The game is simple enough: it presents a word (supposedly an English word, but we have had our doubts on occasion) and a list of four potential synonyms. Choose correctly, and ten grains of rice appear in a wooden bowl in the developing world. Three correct answers in a row inflates your score/ego by one point. Choose incorrectly and you lose a point (don't worry, though--the Third World gets to keep its rice). According to the FreeRice people, everybody wins: we get more words, they get more rice. And it's all paid for by advertisers such as and Toshiba.

We admit that our motivation has little to do with aid to the less fortunate, and even less to do with improving our vocabulary. We simply wanted to trounce our savagely competitive word-game-oriented grandmother. Which we did: for one brief, shining moment, we attained a score of 49--"it is rare for people to get above level 48," the FAQs tell us.

"Improving your vocabulary can improve your life," say the FreeRice folks. Bitter experience has made us less sanguine: testing our improved vocabulary down at the local watering hole, we found that our newfound conversance with temerarious periphrasis was somewhat escharotic to our fellow patrons, and we barely escaped a retrose and edentulous expulsion from the establishment.

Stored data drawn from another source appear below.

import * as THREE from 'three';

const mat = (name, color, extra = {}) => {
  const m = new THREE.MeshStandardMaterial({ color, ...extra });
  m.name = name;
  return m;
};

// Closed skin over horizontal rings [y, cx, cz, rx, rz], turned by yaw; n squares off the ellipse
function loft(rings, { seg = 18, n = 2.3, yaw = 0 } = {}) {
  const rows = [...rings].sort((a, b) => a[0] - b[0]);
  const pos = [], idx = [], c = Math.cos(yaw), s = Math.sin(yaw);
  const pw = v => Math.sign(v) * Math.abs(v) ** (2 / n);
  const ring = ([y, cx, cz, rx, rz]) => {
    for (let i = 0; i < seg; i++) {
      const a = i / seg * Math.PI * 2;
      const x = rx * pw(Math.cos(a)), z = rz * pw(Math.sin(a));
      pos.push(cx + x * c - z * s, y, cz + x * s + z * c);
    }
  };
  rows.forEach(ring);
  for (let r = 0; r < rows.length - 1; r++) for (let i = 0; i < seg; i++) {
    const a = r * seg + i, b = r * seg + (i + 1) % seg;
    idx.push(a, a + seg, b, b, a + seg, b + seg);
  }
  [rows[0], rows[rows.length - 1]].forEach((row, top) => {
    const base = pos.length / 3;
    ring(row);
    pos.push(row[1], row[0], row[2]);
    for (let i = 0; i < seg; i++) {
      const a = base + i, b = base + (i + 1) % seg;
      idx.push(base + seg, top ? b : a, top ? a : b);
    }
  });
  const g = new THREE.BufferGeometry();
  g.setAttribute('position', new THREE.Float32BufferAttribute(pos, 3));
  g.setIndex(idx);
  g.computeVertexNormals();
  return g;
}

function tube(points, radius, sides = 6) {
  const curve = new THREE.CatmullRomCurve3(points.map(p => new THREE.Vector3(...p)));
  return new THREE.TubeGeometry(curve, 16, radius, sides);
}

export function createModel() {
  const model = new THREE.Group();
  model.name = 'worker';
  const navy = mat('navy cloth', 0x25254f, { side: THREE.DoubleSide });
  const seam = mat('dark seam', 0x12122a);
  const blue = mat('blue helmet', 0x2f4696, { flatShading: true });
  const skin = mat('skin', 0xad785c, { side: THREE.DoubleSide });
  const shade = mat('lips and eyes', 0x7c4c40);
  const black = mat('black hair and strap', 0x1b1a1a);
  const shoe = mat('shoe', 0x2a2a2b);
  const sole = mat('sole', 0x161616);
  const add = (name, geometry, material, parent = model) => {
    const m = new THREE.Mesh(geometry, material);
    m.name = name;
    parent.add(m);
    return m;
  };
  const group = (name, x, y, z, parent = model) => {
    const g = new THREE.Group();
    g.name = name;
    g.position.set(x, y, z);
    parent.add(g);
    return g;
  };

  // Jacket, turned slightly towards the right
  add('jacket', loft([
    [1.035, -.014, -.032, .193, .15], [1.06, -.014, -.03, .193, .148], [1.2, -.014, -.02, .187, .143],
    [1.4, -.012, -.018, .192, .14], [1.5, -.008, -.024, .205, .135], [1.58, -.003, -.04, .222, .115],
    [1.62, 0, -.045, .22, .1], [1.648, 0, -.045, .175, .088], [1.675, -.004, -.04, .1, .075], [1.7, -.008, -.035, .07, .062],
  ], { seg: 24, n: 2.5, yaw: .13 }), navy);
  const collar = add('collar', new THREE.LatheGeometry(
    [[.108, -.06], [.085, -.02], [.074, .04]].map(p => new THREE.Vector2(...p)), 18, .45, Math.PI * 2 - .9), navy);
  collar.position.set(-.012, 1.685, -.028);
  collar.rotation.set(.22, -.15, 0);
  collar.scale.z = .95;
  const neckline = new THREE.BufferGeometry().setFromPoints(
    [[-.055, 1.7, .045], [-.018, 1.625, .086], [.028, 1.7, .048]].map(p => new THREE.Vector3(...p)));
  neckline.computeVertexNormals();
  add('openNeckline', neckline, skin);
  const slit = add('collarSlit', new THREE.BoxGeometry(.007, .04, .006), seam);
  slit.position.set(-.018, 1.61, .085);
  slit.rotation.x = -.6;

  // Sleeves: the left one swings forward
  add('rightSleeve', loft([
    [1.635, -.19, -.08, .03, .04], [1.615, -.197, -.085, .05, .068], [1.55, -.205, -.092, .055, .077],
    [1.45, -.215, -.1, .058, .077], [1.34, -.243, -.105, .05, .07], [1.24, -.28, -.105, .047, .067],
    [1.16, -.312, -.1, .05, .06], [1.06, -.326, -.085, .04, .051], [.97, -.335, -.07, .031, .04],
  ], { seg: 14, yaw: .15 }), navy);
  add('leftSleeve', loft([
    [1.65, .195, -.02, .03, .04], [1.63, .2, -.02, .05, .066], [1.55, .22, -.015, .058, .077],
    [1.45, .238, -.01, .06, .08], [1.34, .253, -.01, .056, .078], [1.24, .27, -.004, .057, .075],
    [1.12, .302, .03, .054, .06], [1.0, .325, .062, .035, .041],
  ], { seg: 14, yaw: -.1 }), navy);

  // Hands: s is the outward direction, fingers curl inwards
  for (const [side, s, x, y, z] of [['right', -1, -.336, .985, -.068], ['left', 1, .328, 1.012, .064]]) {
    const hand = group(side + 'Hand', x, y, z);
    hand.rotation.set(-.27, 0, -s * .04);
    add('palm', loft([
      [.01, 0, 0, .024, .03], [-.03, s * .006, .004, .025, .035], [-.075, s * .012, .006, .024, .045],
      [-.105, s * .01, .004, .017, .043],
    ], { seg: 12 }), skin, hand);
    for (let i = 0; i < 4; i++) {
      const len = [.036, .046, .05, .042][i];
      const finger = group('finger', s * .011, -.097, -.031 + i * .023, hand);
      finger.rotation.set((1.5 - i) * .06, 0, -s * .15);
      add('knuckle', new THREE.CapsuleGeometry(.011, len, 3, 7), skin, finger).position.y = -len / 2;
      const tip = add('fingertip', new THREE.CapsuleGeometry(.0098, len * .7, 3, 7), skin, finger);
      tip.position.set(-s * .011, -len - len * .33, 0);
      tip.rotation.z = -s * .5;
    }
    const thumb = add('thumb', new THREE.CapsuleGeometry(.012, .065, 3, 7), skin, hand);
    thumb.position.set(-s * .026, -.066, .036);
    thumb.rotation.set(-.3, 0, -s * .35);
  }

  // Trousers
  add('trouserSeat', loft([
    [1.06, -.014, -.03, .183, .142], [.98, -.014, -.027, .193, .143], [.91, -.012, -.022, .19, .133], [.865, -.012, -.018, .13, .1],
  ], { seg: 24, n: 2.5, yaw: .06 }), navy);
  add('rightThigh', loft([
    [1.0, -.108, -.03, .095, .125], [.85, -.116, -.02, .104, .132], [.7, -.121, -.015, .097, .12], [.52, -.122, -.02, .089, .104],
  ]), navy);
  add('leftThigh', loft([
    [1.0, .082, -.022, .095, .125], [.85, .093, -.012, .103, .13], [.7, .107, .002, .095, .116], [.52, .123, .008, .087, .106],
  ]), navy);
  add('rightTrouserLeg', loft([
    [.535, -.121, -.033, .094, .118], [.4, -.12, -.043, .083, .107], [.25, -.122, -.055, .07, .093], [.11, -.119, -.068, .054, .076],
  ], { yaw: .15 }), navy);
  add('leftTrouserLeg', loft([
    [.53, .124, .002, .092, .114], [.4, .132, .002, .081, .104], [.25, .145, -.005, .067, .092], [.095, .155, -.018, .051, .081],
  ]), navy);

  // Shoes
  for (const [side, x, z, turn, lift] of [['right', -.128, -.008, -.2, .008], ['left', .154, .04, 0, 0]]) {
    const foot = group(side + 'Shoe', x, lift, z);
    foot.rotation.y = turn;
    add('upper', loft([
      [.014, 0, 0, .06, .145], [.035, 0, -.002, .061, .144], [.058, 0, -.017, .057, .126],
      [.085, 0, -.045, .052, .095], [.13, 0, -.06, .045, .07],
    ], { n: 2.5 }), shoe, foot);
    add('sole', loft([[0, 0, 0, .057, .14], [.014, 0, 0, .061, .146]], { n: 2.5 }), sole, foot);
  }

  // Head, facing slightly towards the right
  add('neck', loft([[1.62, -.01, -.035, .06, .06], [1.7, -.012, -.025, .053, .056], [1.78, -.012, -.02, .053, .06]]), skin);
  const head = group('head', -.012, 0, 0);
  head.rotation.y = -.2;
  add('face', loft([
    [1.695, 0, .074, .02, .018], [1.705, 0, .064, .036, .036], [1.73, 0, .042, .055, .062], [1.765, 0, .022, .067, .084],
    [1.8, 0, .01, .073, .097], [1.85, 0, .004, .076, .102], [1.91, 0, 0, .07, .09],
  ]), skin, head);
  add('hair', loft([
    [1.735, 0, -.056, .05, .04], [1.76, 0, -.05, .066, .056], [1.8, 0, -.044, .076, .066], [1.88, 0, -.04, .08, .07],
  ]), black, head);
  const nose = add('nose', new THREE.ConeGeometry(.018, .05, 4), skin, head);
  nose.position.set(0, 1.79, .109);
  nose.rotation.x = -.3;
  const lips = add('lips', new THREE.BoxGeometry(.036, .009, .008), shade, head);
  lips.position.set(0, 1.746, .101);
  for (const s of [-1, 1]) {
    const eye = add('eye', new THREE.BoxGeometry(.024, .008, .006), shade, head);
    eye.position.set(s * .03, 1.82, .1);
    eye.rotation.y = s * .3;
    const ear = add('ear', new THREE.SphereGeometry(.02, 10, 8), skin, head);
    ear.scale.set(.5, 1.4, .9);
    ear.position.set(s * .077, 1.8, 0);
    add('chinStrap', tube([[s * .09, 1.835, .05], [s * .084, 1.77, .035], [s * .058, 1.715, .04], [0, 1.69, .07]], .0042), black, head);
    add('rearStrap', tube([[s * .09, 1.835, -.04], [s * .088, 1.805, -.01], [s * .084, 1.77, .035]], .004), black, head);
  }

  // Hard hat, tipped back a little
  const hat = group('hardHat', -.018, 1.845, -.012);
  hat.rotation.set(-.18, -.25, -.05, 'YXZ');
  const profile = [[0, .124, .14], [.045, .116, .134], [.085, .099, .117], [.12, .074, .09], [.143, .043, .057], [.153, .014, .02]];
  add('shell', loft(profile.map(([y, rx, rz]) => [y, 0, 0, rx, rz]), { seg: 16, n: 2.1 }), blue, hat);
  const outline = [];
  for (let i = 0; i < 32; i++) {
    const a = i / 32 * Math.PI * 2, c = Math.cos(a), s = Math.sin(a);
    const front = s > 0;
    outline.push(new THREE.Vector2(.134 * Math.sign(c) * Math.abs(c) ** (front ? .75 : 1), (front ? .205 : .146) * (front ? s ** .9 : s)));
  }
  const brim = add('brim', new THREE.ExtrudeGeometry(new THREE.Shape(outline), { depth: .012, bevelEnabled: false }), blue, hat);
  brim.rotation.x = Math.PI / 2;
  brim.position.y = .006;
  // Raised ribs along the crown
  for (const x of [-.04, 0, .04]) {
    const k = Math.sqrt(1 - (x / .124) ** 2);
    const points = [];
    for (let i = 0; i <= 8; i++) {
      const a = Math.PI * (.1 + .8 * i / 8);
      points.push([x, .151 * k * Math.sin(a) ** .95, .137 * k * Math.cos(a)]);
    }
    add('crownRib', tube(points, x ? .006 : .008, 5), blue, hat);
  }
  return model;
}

We hope FreeRice's claims about alleviating world hunger are better-founded than their claims about better living through word power.

Reader's Digest